* Exercise brief: Go through the records and copy each line where the word "data" occurs.

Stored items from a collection

_ _ _ _

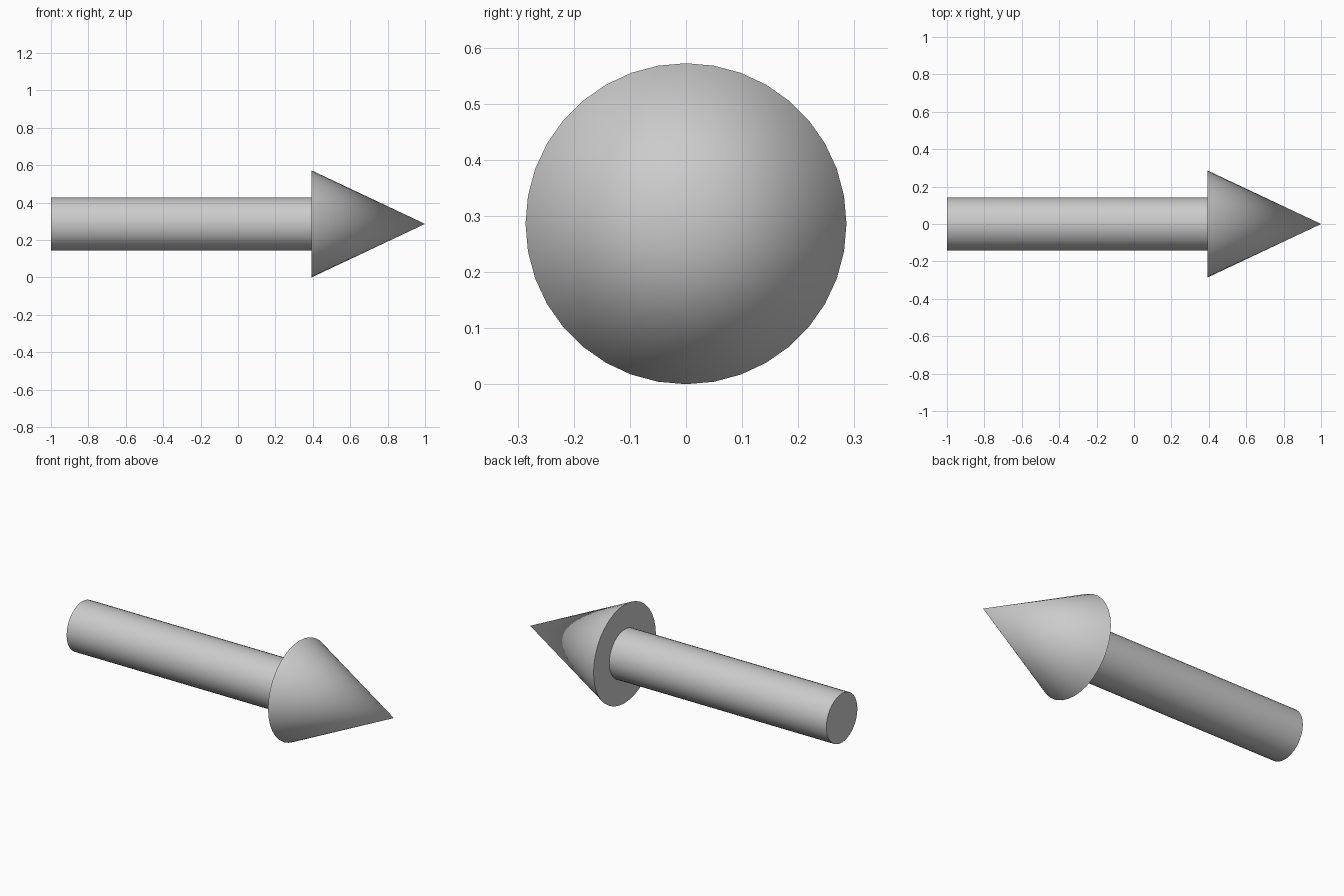
import bpy, bmesh, math

if "Cube" in bpy.data.objects:
    bpy.data.objects.remove(bpy.data.objects["Cube"])

SIDES = 36
AXIS_Z = 0.286


def lathe_x(name, profile):
    """Revolve (x, radius) points around the x axis; radius 0 makes a pole."""
    bm = bmesh.new()
    rings = []
    for x, r in profile:
        if r == 0:
            rings.append([bm.verts.new((x, 0, 0))] * SIDES)
        else:
            angles = [2 * math.pi * i / SIDES for i in range(SIDES)]
            rings.append([bm.verts.new((x, r * math.cos(a), r * math.sin(a))) for a in angles])
    for a, b in zip(rings, rings[1:]):
        for i in range(SIDES):
            j = (i + 1) % SIDES
            corners = dict.fromkeys((a[i], a[j], b[j], b[i]))
            bm.faces.new(list(corners))
    bmesh.ops.recalc_face_normals(bm, faces=bm.faces)
    mesh = bpy.data.meshes.new(name)
    bm.to_mesh(mesh)
    bm.free()
    obj = bpy.data.objects.new(name, mesh)
    obj.location.z = AXIS_Z
    bpy.context.collection.objects.link(obj)
    bpy.ops.object.select_all(action='DESELECT')
    obj.select_set(True)
    bpy.context.view_layer.objects.active = obj
    bpy.ops.object.shade_smooth_by_angle(angle=math.radians(30))
    return obj


# Shaft: tail cap and round bar, open where it meets the head
lathe_x("arrow_shaft", [(-1, 0), (-1, 0.142), (0.393, 0.142)])

# Head: flat back ring and cone to the tip
lathe_x("arrow_head", [(0.393, 0.142), (0.393, 0.286), (1, 0)])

_ _ _ _

* Reply to the task:
if "Cube" in bpy.data.objects:
    bpy.data.objects.remove(bpy.data.objects["Cube"])
    mesh = bpy.data.meshes.new(name)
    obj = bpy.data.objects.new(name, mesh)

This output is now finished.